Transaction removed from the category of listed transactions after taxpayer failed to disclose. D, a calendar year taxpayer, entered into a listed transaction in 2015. D did not comply with the applicable disclosure requirements under section 6011 for taxable year 2015; therefore, section 6501(c)(10) applies to keep the period of limitations on assessment open with respect to the tax related to the transaction until at least one year after D satisfies the requirements of paragraph (g)(5) of this section or a material advisor satisfies the requirements of paragraph (g)(6) of this section with respect to D. In 2017, the IRS removes the transaction from the category of listed transactions because of a change in law.
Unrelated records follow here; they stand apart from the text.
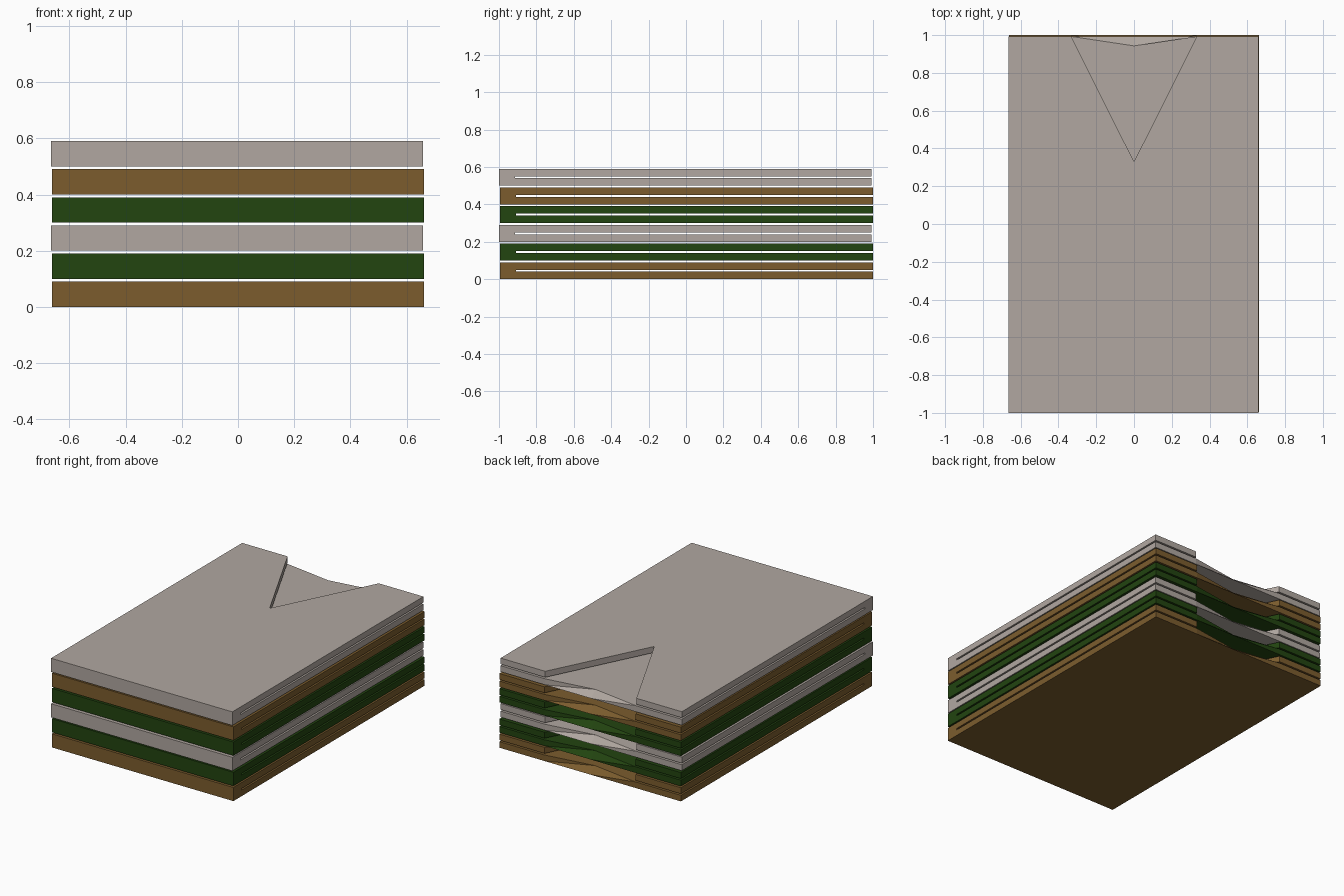
import bpy, bmesh

if "Cube" in bpy.data.objects:
    bpy.data.objects.remove(bpy.data.objects["Cube"])

T = 0.09      # folded thickness
PITCH = 0.10  # spacing in the stack
NECK = 0.333


def material(name, rgb):
    m = bpy.data.materials.new(name)
    m.diffuse_color = (*rgb, 1)
    m.use_nodes = True
    m.node_tree.nodes["Principled BSDF"].inputs["Base Color"].default_value = m.diffuse_color
    return m


BROWN = material("brown cloth", (0.20, 0.108, 0.027))
GREEN = material("dark green cloth", (0.016, 0.058, 0.005))
GREY = material("warm grey cloth", (0.44, 0.39, 0.355))


def folded_shirt(name, z, mat, x0, x1, y0, y1):
    """One folded sheet: C-shaped side profile, neckline cut into the open back edge."""
    bm = bmesh.new()
    cache = {}

    def v(p):
        key = tuple(round(c, 5) for c in p)
        if key not in cache:
            cache[key] = bm.verts.new(key)
        return cache[key]

    def face(pts):
        bm.faces.new([v(p) for p in pts])

    yf = y0 + 0.085                       # inside of the fold
    za, zb, zc, zd = z, z + 0.04, z + 0.05, z + T

    def outline(y_start, zz, neck_y):
        neck = [(NECK, y1), (0, neck_y), (-NECK, y1)]
        return [(x, y, zz) for x, y in
                [(x0, y_start), (x1, y_start), (x1, y1)] + neck + [(x0, y1)]]

    deep, shallow = 0.33, y1 - 0.05
    levels = [(outline(y0, za, y1), outline(yf, zb, shallow)),   # lower layer, sloped collar
              (outline(yf, zc, deep), outline(y0, zd, deep))]    # upper layer, deep V
    for low, high in levels:
        face(low)
        face(high)
        for i in range(2, 6):             # back edge and neckline walls
            a, b = low[i], low[i + 1]
            c, d = high[i + 1], high[i]
            face([a, b, c])
            face([a, c, d])
    # front fold, inner fold wall and C-shaped sides
    face([(x0, y0, za), (x1, y0, za), (x1, y0, zd), (x0, y0, zd)])
    face([(x0, yf, zb), (x1, yf, zb), (x1, yf, zc), (x0, yf, zc)])
    for x in (x0, x1):
        face([(x, y0, za), (x, y1, za), (x, y1, zb), (x, yf, zb),
              (x, yf, zc), (x, y1, zc), (x, y1, zd), (x, y0, zd)])

    bmesh.ops.recalc_face_normals(bm, faces=bm.faces)
    me = bpy.data.meshes.new(name)
    bm.to_mesh(me)
    bm.free()
    me.materials.append(mat)
    ob = bpy.data.objects.new(name, me)
    bpy.context.collection.objects.link(ob)


# stack, bottom to top
for i, mat in enumerate([BROWN, GREEN, GREY, GREEN, BROWN, GREY]):
    if mat is GREY:
        size = (-0.665, 0.659, -1.0, 0.993)
    else:
        size = (-0.663, 0.663, -0.995, 1.0)
    folded_shirt(f"folded_shirt_{i + 1}", i * PITCH, mat, *size)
Section 6501(c)(10) continues to apply to keep the period of limitations on assessment open for D's taxable year 2015.
Example 14.
Taxes assessed with respect to the listed transaction.
(i) F, an individual, enters into a listed transaction in 2015. F files its 2015 Form 1040 on April 15, 2016, but does not disclose his participation in the listed transaction in accordance with section 6011 and the regulations under section 6011. F's failure to disclose relates to taxable year 2015. Thus, section 6501(c)(10) applies to keep the period of limitations on assessment open with respect to the tax related to the listed transaction for taxable year 2015 until at least one year after the date F satisfies the requirements of paragraph (g)(5) of this section or a material advisor satisfies the requirements of paragraph (g)(6) of this section with respect to F.

(ii) On July 2, 2020, the IRS completes an examination of F's 2015 taxable year and disallows the tax consequences claimed as a result of the listed transaction. The disallowance of a loss increased F's adjusted gross income. Due to the increase of F's adjusted gross income, certain credits, such as the child tax credit, and exemption deductions were disallowed or reduced because of limitations based on adjusted gross income. In addition, F now is liable for the alternative minimum tax. The examination also uncovered that F claimed two deductions on Schedule C to which F was not entitled. Under section 6501(c)(10), the IRS can timely issue a statutory notice of deficiency (and assess in due course) against F for the deficiency resulting from (1) disallowing the loss, (2) disallowing the credits and exemptions to which F was not entitled based on F's increased adjusted gross income, and (3) being liable for the alternative minimum tax. In addition, the IRS can assess any interest and applicable penalties related to those adjustments, such as the accuracy-related penalty under sections 6662 and 6662A and the penalty under section 6707A for F's failure to disclose the transaction as required under section 6011 and the regulations under section 6011. The IRS cannot, however, pursuant to section 6501(c)(10), assess the increase in tax that would result from disallowing the two deductions on F's Schedule C because those deductions are not related to, or affected by, the adjustments concerning the listed transaction.

(9)Effective/applicability date. The rules of this paragraph (g) apply to taxable years with respect to which the period of limitations on assessment under section 6501 (including subsection (c)(10)) did not expire before March 31, 2015.

[32 FR 15241, Nov. 3, 1967, as amended by T.D. 7838, 47 FR 44250, Oct. 7, 1982; T.D. 8395, 57 FR 4277, Feb. 4, 1992; T.D. 8845, 64 FR 67771, Dec. 3, 1999; 65 FR 1059, Jan. 7, 2000; T.D. 9718, 80 FR 16976, Mar. 31, 2015; T.D. 9718, 80 FR 23444, Apr. 28, 2015]